Definition - What does Round Robin Scheduling (RRS) mean?
Round robin scheduling (RRS) is a job-scheduling algorithm that is considered to be very fair, as it uses time slices that are assigned to each process in the queue or line. Each process is then allowed to use the CPU for a given amount of time, and if it does not finish within the allotted time, it is preempted and then moved at the back of the line so that the next process in line is able to use the CPU for the same amount of time.
Round robin scheduling is an algorithm mainly used by operating systems and applications that serve multiple clients that request to use resources. It handles all requests in a circular first-in-first-out (FIFO) order and eschews priority so that all processes/applications may be able to use the same resources in the same amount of time and also have the same amount of waiting time each cycle; hence it is also considered as cyclic executive.
It is one of the oldest, simplest, fairest and most widely used scheduling algorithms of all time, partly because it is very easy to implement as there are no complicated timings or priorities to consider, only a FIFO system and a fixed time constraint for each usage of the resource.

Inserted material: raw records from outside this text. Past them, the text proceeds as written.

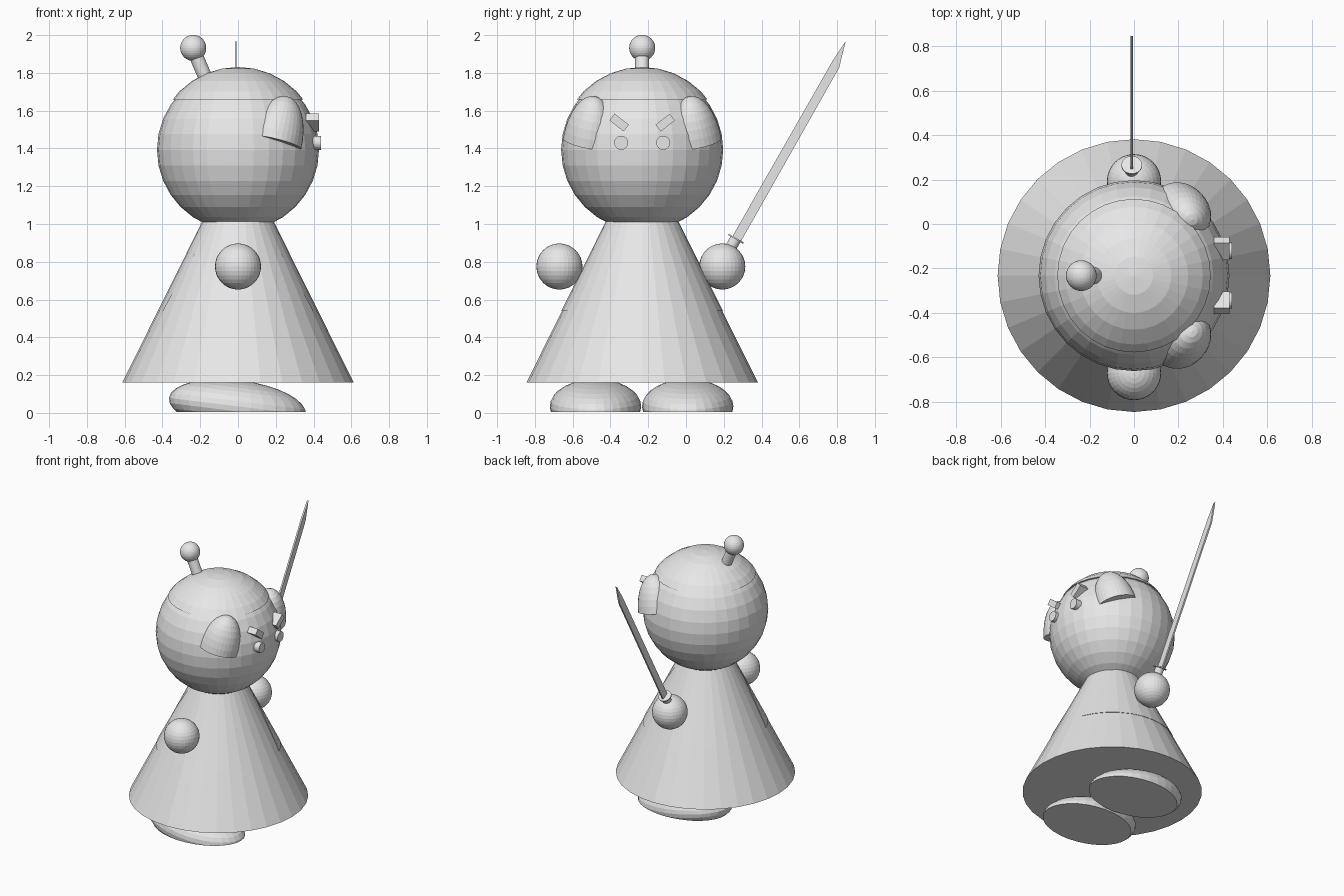
import bpy, bmesh, math
from mathutils import Matrix, Vector

if "Cube" in bpy.data.objects:
    bpy.data.objects.remove(bpy.data.objects["Cube"])

CY = -0.232          # body axis in y
HEAD_Z = 1.393

grey = bpy.data.materials.new("plain_grey")
grey.diffuse_color = (0.8, 0.8, 0.8, 1)
grey.use_nodes = True
grey.node_tree.nodes["Principled BSDF"].inputs["Base Color"].default_value = grey.diffuse_color


def finish(name, bm):
    bmesh.ops.recalc_face_normals(bm, faces=bm.faces)
    me = bpy.data.meshes.new(name)
    bm.to_mesh(me)
    bm.free()
    ob = bpy.data.objects.new(name, me)
    me.materials.append(grey)
    bpy.context.collection.objects.link(ob)
    return ob


def cut(bm, co, no, cap=True):
    """Remove everything on the side the normal points to."""
    geom = bm.verts[:] + bm.edges[:] + bm.faces[:]
    res = bmesh.ops.bisect_plane(bm, geom=geom, plane_co=co, plane_no=no, clear_outer=True)
    if cap:
        edges = [e for e in res["geom_cut"] if isinstance(e, bmesh.types.BMEdge)]
        bmesh.ops.contextual_create(bm, geom=edges)


def ball(name, mat, cuts=(), u=32, v=16):
    bm = bmesh.new()
    bmesh.ops.create_uvsphere(bm, u_segments=u, v_segments=v, radius=1, matrix=mat)
    for co, no in cuts:
        cut(bm, co, no)
    return finish(name, bm)


def place(x, y, z, sx, sy=None, sz=None):
    return Matrix.Translation((x, y, z)) @ Matrix.Diagonal((sx, sy or sx, sz or sx, 1))


def rod(name, a, b, r1, r2=None, seg=32, cuts=()):
    a, b = Vector(a), Vector(b)
    d = b - a
    bm = bmesh.new()
    mat = Matrix.Translation((a + b) / 2) @ d.to_track_quat('Z', 'Y').to_matrix().to_4x4()
    bmesh.ops.create_cone(bm, cap_ends=True, segments=seg, radius1=r1,
                          radius2=r1 if r2 is None else r2, depth=d.length, matrix=mat)
    for co, no in cuts:
        cut(bm, co, no)
    return finish(name, bm)


# Robe, and the raised sleeve panels on both sides of it
rod("robe", (0, CY, 0.16), (0, CY, 1.394), 0.613, 0)
for s in (-1, 1):
    rod("sleeve_panel", (0, CY, 0.16), (0, CY, 1.40), 0.617, 0,
        cuts=[((0, 0, 0.54), (0, 0, -1)), ((0, CY + s * 0.155, 0), (0, -s, 0))])

# Head with the thin hair cap over the top
ball("head", place(0, CY, HEAD_Z, 0.429))
ball("hair_cap", place(0, CY, HEAD_Z, 0.438), cuts=[((0, 0, 1.66), (0, 0, -1))])

# Topknot leaning back
rod("topknot_stem", (-0.14, CY, 1.70), (-0.235, CY, 1.92), 0.037)
ball("topknot_ball", place(-0.237, CY, 1.932, 0.069))

for s in (-1, 1):
    # Hands
    ball("hand", place(0, CY - 0.007 + s * 0.431, 0.775, 0.122))

    # Feet: low ovals, higher at the heel, flat on the ground
    tilt = Matrix.Rotation(math.radians(7), 4, 'Y')
    ball("foot", Matrix.Translation((-0.003, CY - 0.003 + s * 0.244, 0.035)) @ tilt
         @ Matrix.Diagonal((0.365, 0.242, 0.138, 1)), cuts=[((0, 0, 0.005), (0, 0, -1))])

    # Eyes
    ey = CY + s * 0.111
    rod("eye", (0.36, ey, 1.43), (0.44, ey, 1.43), 0.037)

    # Slanted eyebrows
    bm = bmesh.new()
    bmesh.ops.create_cube(bm, size=1, matrix=Matrix.Translation((0.395, CY + s * 0.122, 1.537))
                          @ Matrix.Rotation(s * math.radians(38), 4, 'X')
                          @ Matrix.Diagonal((0.07, 0.095, 0.045, 1)))
    finish("eyebrow", bm)

    # Side locks: leaning oval flaps cut off square at the lower end
    az = math.radians(55)
    n = Vector((math.cos(az), s * math.sin(az), 0))
    t = Vector((math.sin(az), -s * math.cos(az), 0))
    lean = math.radians(16)
    up = Vector((0, 0, 1)) * math.cos(lean) + t * math.sin(lean)
    side = t * math.cos(lean) - Vector((0, 0, 1)) * math.sin(lean)
    c = Vector((0, CY, 1.43)) + n * 0.355
    frame = Matrix((n * 0.125, side * 0.14, up * 0.255)).transposed().to_4x4()
    ball("side_lock", Matrix.Translation(c) @ frame, cuts=[(c, -up)])

# Sword: handle, round guard and single-edged blade
SX = -0.01
along = Vector((0, 0.5, 0.866))
guard = Vector((SX, 0.264, 0.922))
rod("sword_handle", guard - along * 0.17, guard, 0.03)
rod("sword_guard", guard - along * 0.004, guard + along * 0.004, 0.046)
bm = bmesh.new()
outline = [(0.246, 0.935), (0.288, 0.903), (0.811, 1.828), (0.845, 1.967), (0.774, 1.86)]
face = bm.faces.new([bm.verts.new((SX - 0.006, y, z)) for y, z in outline])
ext = bmesh.ops.extrude_face_region(bm, geom=[face])
bmesh.ops.translate(bm, vec=(0.012, 0, 0),
                    verts=[v for v in ext["geom"] if isinstance(v, bmesh.types.BMVert)])
finish("sword_blade", bm)
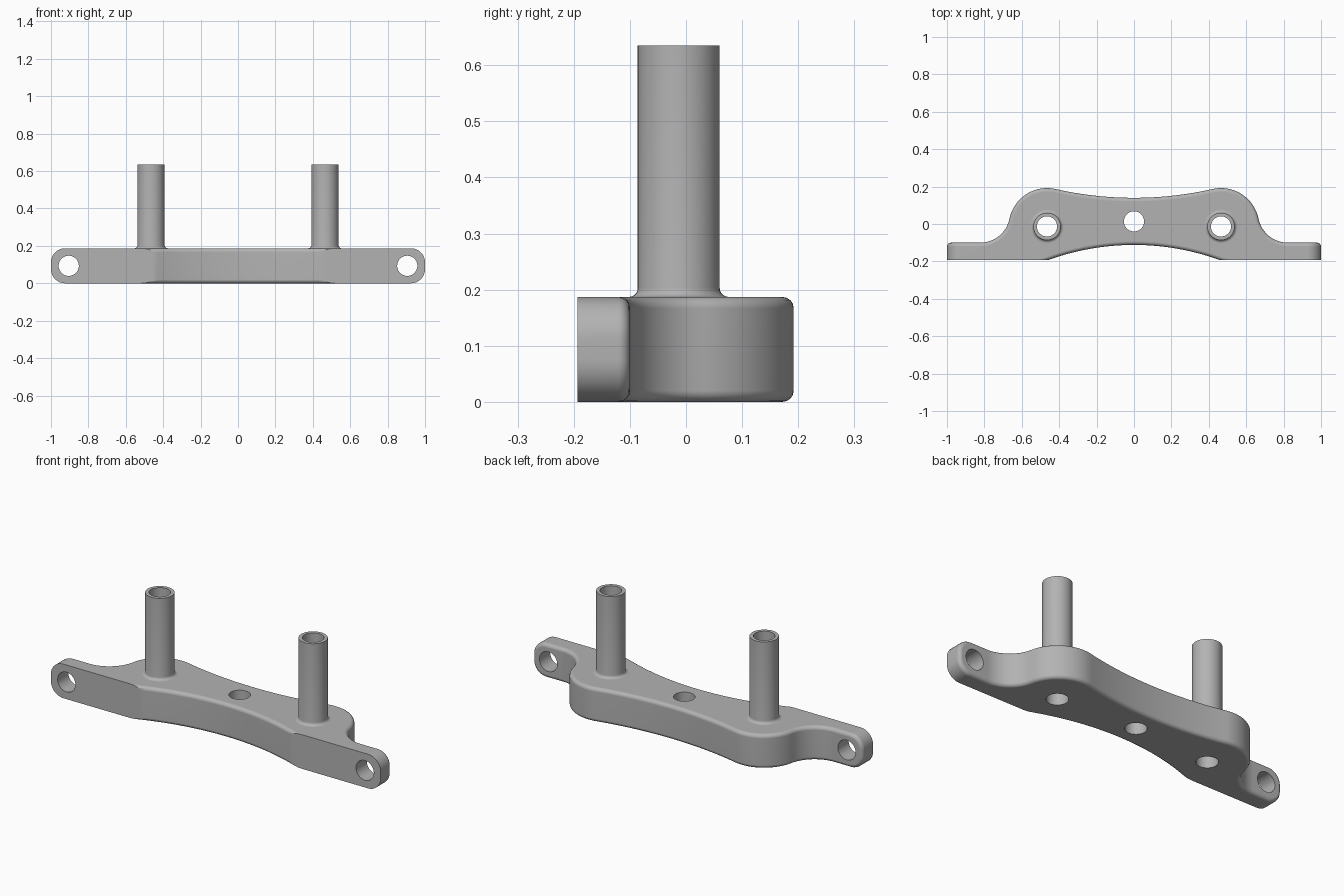
import bpy, bmesh
from math import sin, cos, pi, sqrt, atan2, hypot
from mathutils import Matrix, Vector

if "Cube" in bpy.data.objects:
    bpy.data.objects.remove(bpy.data.objects["Cube"])

H = 0.187                     # plate thickness
FRONT, EAR_BACK = -0.193, -0.1
PX, PY = 0.465, -0.013        # post centre
LOBE, FILLET = 0.205, 0.16    # rear lobe and ear fillet radii
BORE = 0.054

steel = bpy.data.materials.new("satin grey")
steel.use_nodes = True
grey = (0.45, 0.45, 0.45, 1)
steel.diffuse_color = grey
steel.node_tree.nodes["Principled BSDF"].inputs["Base Color"].default_value = grey


def make_object(name, bm):
    bmesh.ops.recalc_face_normals(bm, faces=bm.faces)
    mesh = bpy.data.meshes.new(name)
    bm.to_mesh(mesh)
    bm.free()
    mesh.materials.append(steel)
    ob = bpy.data.objects.new(name, mesh)
    bpy.context.collection.objects.link(ob)
    return ob


def activate(ob):
    bpy.ops.object.select_all(action='DESELECT')
    ob.select_set(True)
    bpy.context.view_layer.objects.active = ob


def smooth(ob):
    activate(ob)
    bpy.ops.object.shade_smooth_by_angle(angle=0.55)


def arc(cx, cy, r, a, b, n):
    return [(cx + r * cos(a + (b - a) * i / n), cy + r * sin(a + (b - a) * i / n))
            for i in range(n + 1)]


# Right half of the plate outline, built from tangent arcs
def half_outline():
    mid_front, mid_back, knee = -0.112, 0.14, 0.46
    sag = mid_front - FRONT
    rf = (knee ** 2 + sag ** 2) / (2 * sag)
    cf = mid_front - rf
    pts = arc(0, cf, rf, pi / 2, atan2(FRONT - cf, knee), 14)
    pts += [(1, FRONT), (1, EAR_BACK)]
    # concave fillet from ear to lobe
    fy = EAR_BACK + FILLET
    fx = PX + sqrt((LOBE + FILLET) ** 2 - (fy - PY) ** 2)
    join = atan2(fy - PY, fx - PX)
    pts += arc(fx, fy, FILLET, 1.5 * pi, pi + join, 12)
    # lobe, then the shallow rear hollow
    d = mid_back - PY
    rb = (PX ** 2 + d ** 2 - LOBE ** 2) / (2 * (LOBE - d))
    cb = mid_back + rb
    end = atan2(cb - PY, -PX)
    pts += arc(PX, PY, LOBE, join, end, 20)[1:]
    pts += arc(0, cb, rb, end - pi, -pi / 2, 12)[1:]
    return pts


# Base plate
half = half_outline()
outline = half + [(-x, y) for x, y in reversed(half[1:-1])]
bm = bmesh.new()
face = bm.faces.new([bm.verts.new((x, y, 0)) for x, y in outline])
top = bmesh.ops.extrude_face_region(bm, geom=[face])["geom"]
bmesh.ops.translate(bm, vec=(0, 0, H),
                    verts=[g for g in top if isinstance(g, bmesh.types.BMVert)])
bmesh.ops.recalc_face_normals(bm, faces=bm.faces)

# Round the ear ends
ends = [e for e in bm.edges if all(abs(v.co.x) > 0.999 for v in e.verts)
        and abs(e.verts[0].co.y - e.verts[1].co.y) > 0.01]
bmesh.ops.bevel(bm, geom=ends, offset=0.075, segments=8, profile=0.5,
                affect='EDGES', clamp_overlap=False)

# Soften every rim except the flat front of the ears
bm.normal_update()
rims = [e for e in bm.edges if len(e.link_faces) == 2
        and e.calc_face_angle(0) > 0.6
        and (e.verts[0].co.y + e.verts[1].co.y) / 2 > FRONT + 0.002]
bmesh.ops.bevel(bm, geom=rims, offset=0.02, segments=4, profile=0.5,
                affect='EDGES', clamp_overlap=False)
plate = make_object("base_plate", bm)

# Cutter with all five bores
bm = bmesh.new()


def bore(x, y, z, turn):
    matrix = Matrix.Translation((x, y, z)) @ Matrix.Rotation(turn, 4, 'X')
    bmesh.ops.create_cone(bm, cap_ends=True, segments=40, radius1=BORE,
                          radius2=BORE, depth=0.5, matrix=matrix)


bore(0, 0.014, H / 2, 0)
for side in (-1, 1):
    bore(side * PX, PY, H / 2, 0)
    bore(side * 0.905, (FRONT + EAR_BACK) / 2, H / 2, pi / 2)
cutter = make_object("bore_cutter", bm)
cutter.hide_render = True

cut = plate.modifiers.new("bores", 'BOOLEAN')
cut.operation = 'DIFFERENCE'
cut.solver = 'EXACT'
cut.object = cutter
activate(plate)
bpy.ops.object.modifier_apply(modifier=cut.name)
bpy.data.objects.remove(cutter)
smooth(plate)
normals = plate.modifiers.new("even shading", 'WEIGHTED_NORMAL')
normals.keep_sharp = True


# Hollow posts with a small flared foot
def post(name, x):
    r, flare, height = 0.073, 0.016, 0.635
    profile = [(BORE, H), (BORE, height), (r, height)]
    profile += arc(r + flare, H + flare, flare, pi, 1.5 * pi, 5)
    bm = bmesh.new()
    verts = [bm.verts.new((p, 0, z)) for p, z in profile]
    edges = [bm.edges.new(pair) for pair in zip(verts, verts[1:])]
    bmesh.ops.spin(bm, geom=verts + edges, axis=(0, 0, 1), cent=(0, 0, 0),
                   angle=2 * pi, steps=40)
    bmesh.ops.remove_doubles(bm, verts=bm.verts, dist=0.0001)
    bmesh.ops.translate(bm, verts=bm.verts, vec=(x, PY, 0))
    ob = make_object(name, bm)
    # an open shell: make sure the outside faces outward
    outer = max(ob.data.polygons, key=lambda p: p.area * (
        hypot(p.center.x - x, p.center.y - PY) > 0.068))
    if outer.normal.dot(outer.center - Vector((x, PY, outer.center.z))) < 0:
        ob.data.flip_normals()
    smooth(ob)


post("left_post", PX)
post("right_post", -PX)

This also solves the problem of starvation, a problem in which a process is not able to use resources for a long time because it always gets preempted by other processes thought to be more important.